I don’t have so much time for books nowadays. My goodreads challenge gets smaller and smaller every year, but I do manage to select the books I want to read to make sure they are really worth it. Flowers for Algernon is one of the books I read recently and I just loved it. The story is very sensible and sad, but it shows all these great values that simple people still have and that we, living in a modern and consumerist society, tend to forget about.
Flowers for Algernon is the story of Charlie Gordon, a cleaner who has an IQ of 68, but who “reely wantd to lern I wantid it more even then pepul who are smarter even then me … all my life I wantid to be smart and not dumb”. The book is written as short diary entries, and using Charlie’s way of writing, full of errors, introduces us directly into his simple soul and mind, making the character even more powerful and making us understand him and empathize with him to the maximum.
Charlie Gordan is a 37-year-old honest man of low intelligence. When he undergoes an experimental surgery that increases his intelligence, the low IQ that once chained him down leaps to an unbelievable 200. He experiences the joy and strength of processing new knowledge but like all things, intelligence comes with a price. Charlie is shocked when his once innocent eyes open up to the beauty and cruelty of reality. He also faces emotional pain and sorrow when he sees the way those who are mentally retarded are treated and are isolated from the world. Through journaling, Charlie keeps record of his progress and the effect the surgery has on his life.

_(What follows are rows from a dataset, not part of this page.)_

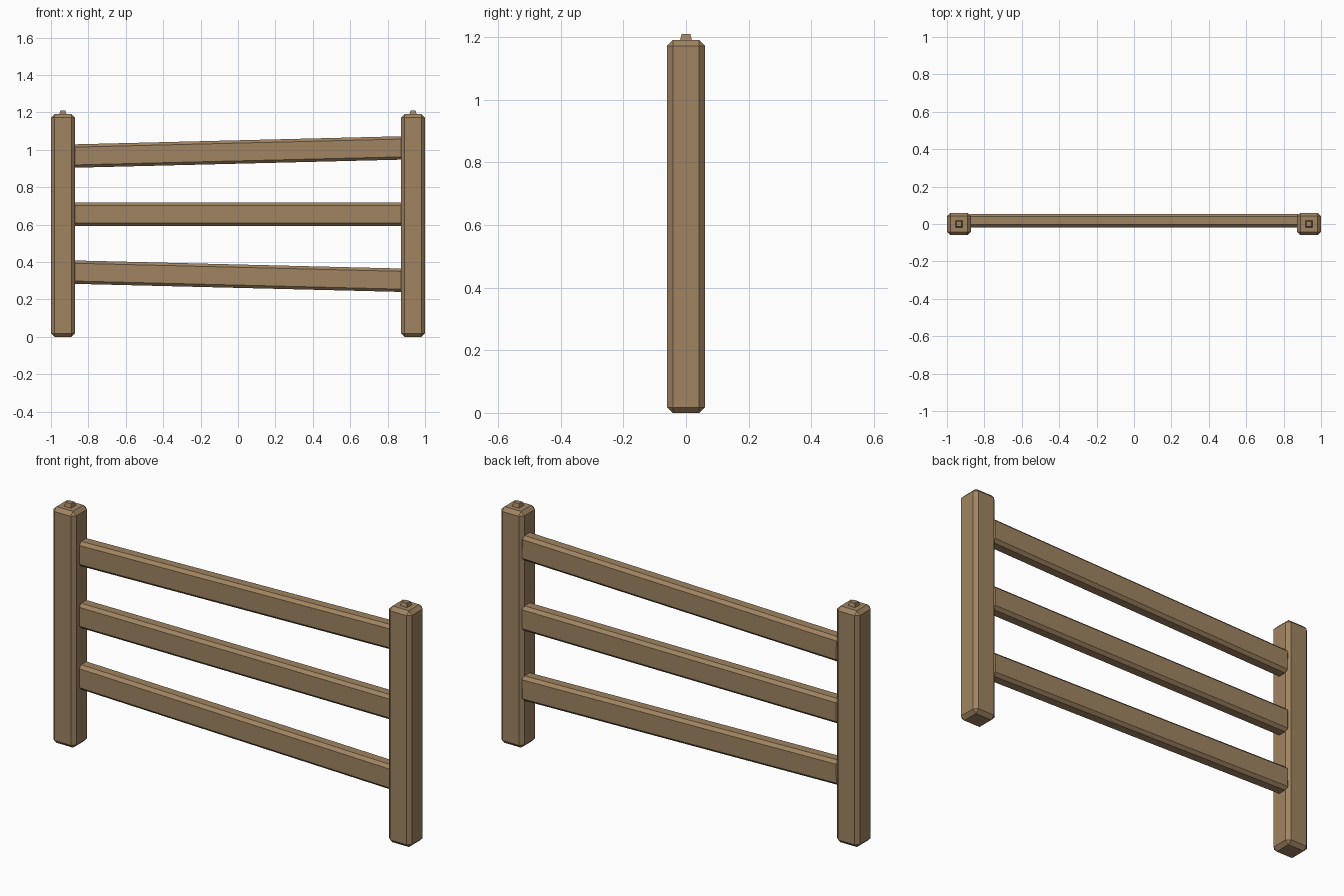
import bpy, bmesh, math
from mathutils import Matrix

if "Cube" in bpy.data.objects:
    bpy.data.objects.remove(bpy.data.objects["Cube"])

wood = bpy.data.materials.new("wood")
wood.diffuse_color = (0.35, 0.23, 0.12, 1)
wood.use_nodes = True
wood.node_tree.nodes["Principled BSDF"].inputs["Base Color"].default_value = wood.diffuse_color


def add_object(name, bm, location, tilt=0.0):
    bmesh.ops.recalc_face_normals(bm, faces=bm.faces)
    mesh = bpy.data.meshes.new(name)
    bm.to_mesh(mesh)
    bm.free()
    mesh.materials.append(wood)
    obj = bpy.data.objects.new(name, mesh)
    obj.location = location
    obj.rotation_euler = (0, tilt, 0)
    bpy.context.collection.objects.link(obj)
    return obj


def beam(name, size, location, chamfer, tilt=0.0):
    # Timber with flat chamfers on every edge
    bm = bmesh.new()
    bmesh.ops.create_cube(bm, size=1, matrix=Matrix.Diagonal((*size, 1)))
    bmesh.ops.bevel(bm, geom=bm.edges[:], offset=chamfer, segments=1,
                    affect='EDGES', profile=0.5)
    return add_object(name, bm, location, tilt)


def knob(name, location):
    # Small tapered square peg
    bm = bmesh.new()
    bmesh.ops.create_cone(bm, cap_ends=True, segments=4, depth=0.03,
                          radius1=0.022 * math.sqrt(2), radius2=0.014 * math.sqrt(2),
                          matrix=Matrix.Rotation(math.pi / 4, 4, 'Z'))
    return add_object(name, bm, location)


# Posts with top pegs
for side, sx in (("left", -1), ("right", 1)):
    beam(f"{side}_post", (0.128, 0.12, 1.19), (sx * 0.936, 0, 0.595), 0.018)
    knob(f"{side}_post_knob", (sx * 0.936, 0, 1.194))

# Rails set towards the back; top and bottom ones slope
slope = math.atan(0.043 / 1.74)
for name, z, tilt in (("top_rail", 0.988, -slope),
                      ("middle_rail", 0.655, 0.0),
                      ("bottom_rail", 0.324, slope)):
    beam(name, (1.78, 0.072, 0.125), (0, 0.018, z), 0.015, tilt)
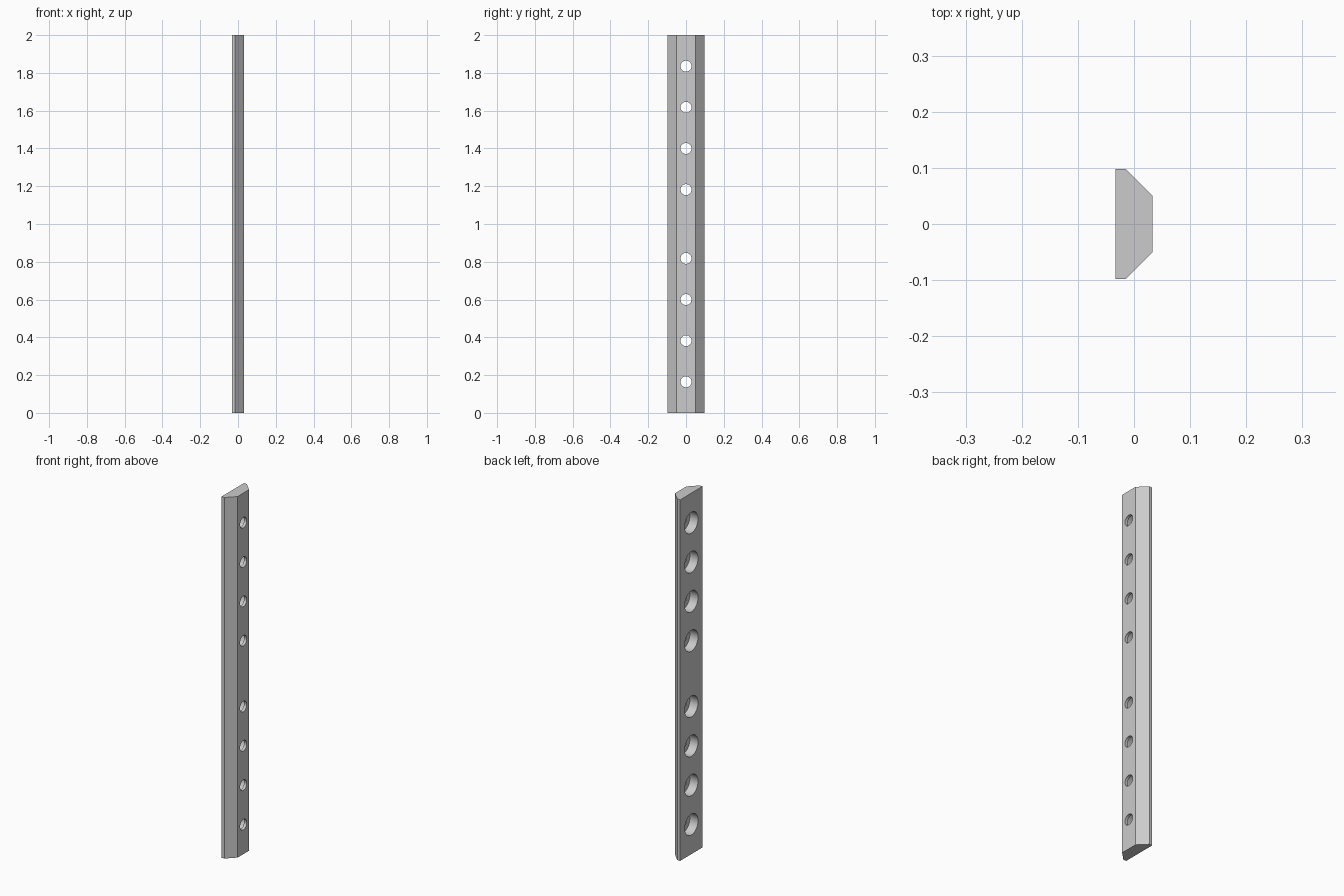
import bpy
import bmesh
from math import radians
from mathutils import Matrix

if "Cube" in bpy.data.objects:
    bpy.data.objects.remove(bpy.data.objects["Cube"], do_unlink=True)

LENGTH = 2.0
BACK, FRONT = -0.033, 0.033          # wide face and narrow face along x
HALF_WIDE, HALF_NARROW = 0.098, 0.05
SHOULDER = -0.015                    # where the slanted sides begin
HOLE_RADIUS, BORE_RADIUS = 0.029, 0.058
BORE_DEPTH = 0.05
FIRST, PITCH = 0.182, 0.218          # hole spacing out from the middle

steel = bpy.data.materials.new("light_grey_metal")
steel.use_nodes = True
grey = (0.6, 0.6, 0.6, 1)
steel.diffuse_color = grey
steel.node_tree.nodes["Principled BSDF"].inputs["Base Color"].default_value = grey


def make_object(name, bm):
    bmesh.ops.recalc_face_normals(bm, faces=bm.faces)
    mesh = bpy.data.meshes.new(name)
    bm.to_mesh(mesh)
    bm.free()
    mesh.materials.append(steel)
    obj = bpy.data.objects.new(name, mesh)
    bpy.context.collection.objects.link(obj)
    return obj


def hole_row(name, radius, x0, x1):
    """A row of cylinders along x, mirrored about the middle of the bar."""
    bm = bmesh.new()
    for side in (-1, 1):
        for i in range(4):
            z = LENGTH / 2 + side * (FIRST + i * PITCH)
            place = Matrix.Translation(((x0 + x1) / 2, 0, z)) @ Matrix.Rotation(radians(90), 4, "Y")
            bmesh.ops.create_cone(bm, cap_ends=True, segments=48, radius1=radius,
                                  radius2=radius, depth=x1 - x0, matrix=place)
    return make_object(name, bm)


# Bar: trapezoid section with short straight shoulders, extruded upward
half = [(BACK, HALF_WIDE), (SHOULDER, HALF_WIDE), (FRONT, HALF_NARROW)]
section = half + [(x, -y) for x, y in reversed(half)]
bm = bmesh.new()
base = bm.faces.new([bm.verts.new((x, y, 0)) for x, y in section])
top = bmesh.ops.extrude_face_region(bm, geom=[base], use_keep_orig=True)["geom"]
bmesh.ops.translate(bm, vec=(0, 0, LENGTH),
                    verts=[v for v in top if isinstance(v, bmesh.types.BMVert)])
bar = make_object("bevelled_bar", bm)

# Through holes, and wide counterbores sunk from the wide face
cutters = [
    hole_row("counterbore_cutter", BORE_RADIUS, BACK - 0.05, BACK + BORE_DEPTH),
    hole_row("through_hole_cutter", HOLE_RADIUS, BACK - 0.1, FRONT + 0.1),
]
bpy.ops.object.select_all(action="DESELECT")
bar.select_set(True)
bpy.context.view_layer.objects.active = bar
for cutter in cutters:
    cutter.hide_render = True
    cut = bar.modifiers.new(cutter.name, "BOOLEAN")
    cut.operation = "DIFFERENCE"
    cut.solver = "EXACT"
    cut.object = cutter
    bpy.ops.object.modifier_apply(modifier=cut.name)
for cutter in cutters:
    bpy.data.objects.remove(cutter, do_unlink=True)

# Smooth hole walls, crisp edges
bpy.ops.object.shade_smooth_by_angle(angle=radians(30))
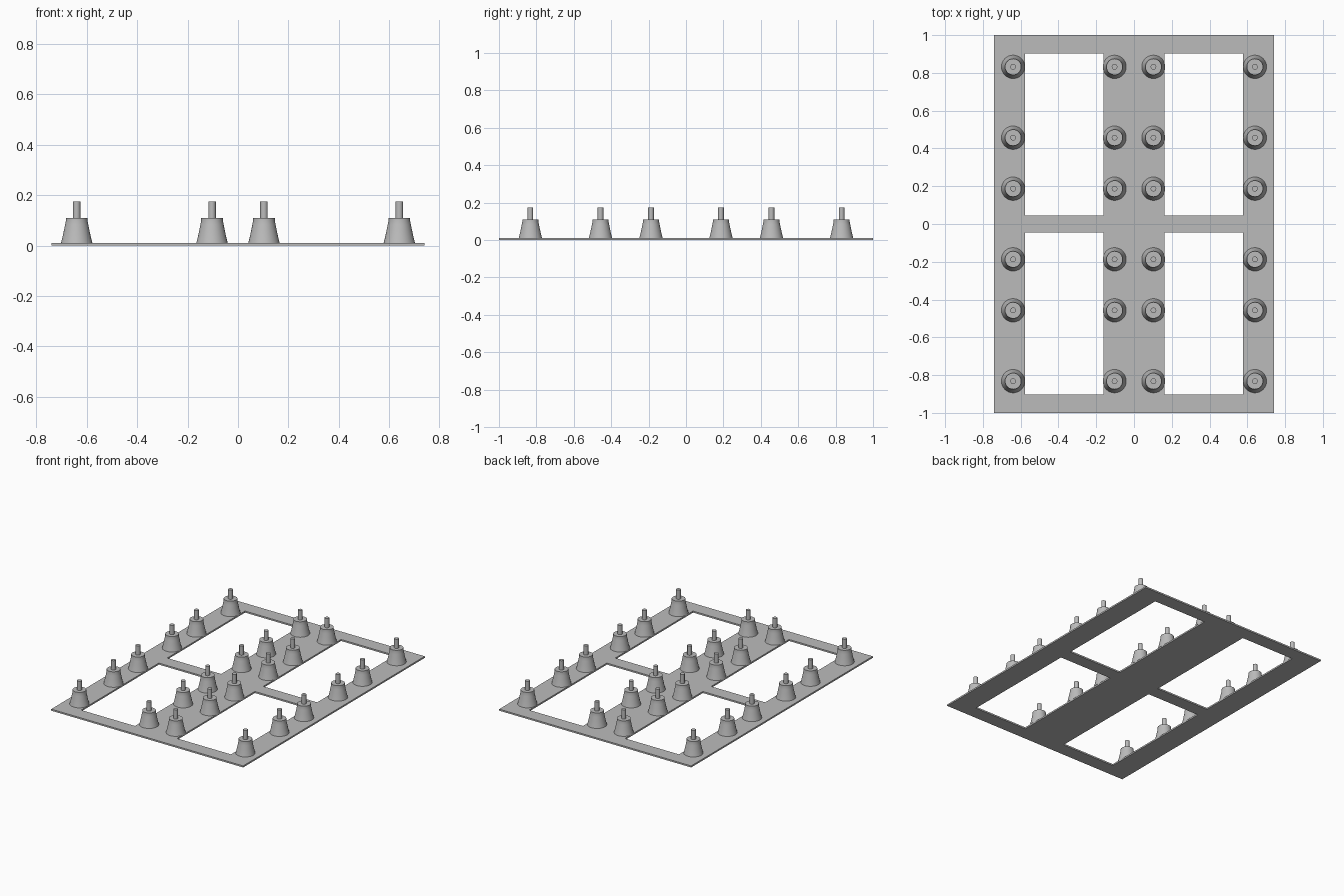
import bpy
import bmesh
from math import cos, sin, tau

if "Cube" in bpy.data.objects:
    bpy.data.objects.remove(bpy.data.objects["Cube"])

grey = bpy.data.materials.new("plain grey")
grey.use_nodes = True
colour = (0.5, 0.5, 0.5, 1)
grey.diffuse_color = colour
grey.node_tree.nodes["Principled BSDF"].inputs["Base Color"].default_value = colour

THICK = 0.011


def make_object(name, bm):
    bmesh.ops.recalc_face_normals(bm, faces=bm.faces)
    mesh = bpy.data.meshes.new(name)
    bm.to_mesh(mesh)
    bm.free()
    mesh.materials.append(grey)
    obj = bpy.data.objects.new(name, mesh)
    bpy.context.collection.objects.link(obj)
    return obj


def base_frame():
    """Flat plate on a grid of cells, with four cells left open."""
    xs = [-0.74, -0.578, -0.162, 0.162, 0.578, 0.74]
    ys = [-1, -0.903, -0.046, 0.046, 0.903, 1]
    bm = bmesh.new()
    grid = [[bm.verts.new((x, y, 0)) for y in ys] for x in xs]
    for i in range(5):
        for j in range(5):
            if i % 2 and j % 2:
                continue
            bm.faces.new((grid[i][j], grid[i + 1][j],
                          grid[i + 1][j + 1], grid[i][j + 1]))
    solid = bmesh.ops.extrude_face_region(bm, geom=bm.faces[:])
    top = [v for v in solid["geom"] if isinstance(v, bmesh.types.BMVert)]
    bmesh.ops.translate(bm, verts=top, vec=(0, 0, THICK))
    return make_object("base_frame", bm)


def lathe(name, profile, sides=32):
    """Closed turned solid from (radius, height) pairs."""
    bm = bmesh.new()
    rings = [[bm.verts.new((r * cos(tau * k / sides), r * sin(tau * k / sides), z))
              for k in range(sides)] for r, z in profile]
    for low, high in zip(rings, rings[1:]):
        for k in range(sides):
            n = (k + 1) % sides
            bm.faces.new((low[k], low[n], high[n], high[k]))
    bm.faces.new(rings[0])
    bm.faces.new(rings[-1])
    obj = make_object(name, bm)
    bpy.ops.object.select_all(action='DESELECT')
    obj.select_set(True)
    bpy.context.view_layer.objects.active = obj
    bpy.ops.object.shade_smooth_by_angle(angle=0.6)
    return obj


base_frame()

# Flared foot with a thin peg on top
foot = lathe("foot", [(0.062, THICK), (0.056, 0.035), (0.051, 0.058),
                      (0.046, 0.083), (0.043, 0.098), (0.043, 0.11),
                      (0.015, 0.11), (0.015, 0.174)])

# Four columns of six feet, mirrored about both axes
spots = [(sx * x, sy * y) for x in (0.103, 0.64) for y in (0.187, 0.457, 0.832)
         for sx in (-1, 1) for sy in (-1, 1)]
foot.location = (*spots[0], 0)
for x, y in spots[1:]:
    copy = foot.copy()
    copy.location = (x, y, 0)
    bpy.context.collection.objects.link(copy)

As Charlie’s intelligence grows, his writing level also improves, until he gets to the point where he is very academic and uses a very complex and sophisticated language.
I would say that this book is a very educative one, especially when trying to deal with people with mental handicaps. And maybe it’s a very good book for children and teenagers, to help them understand that, in the end, we are all human and you become more and more human when you treat others like you would also like to be treated by others.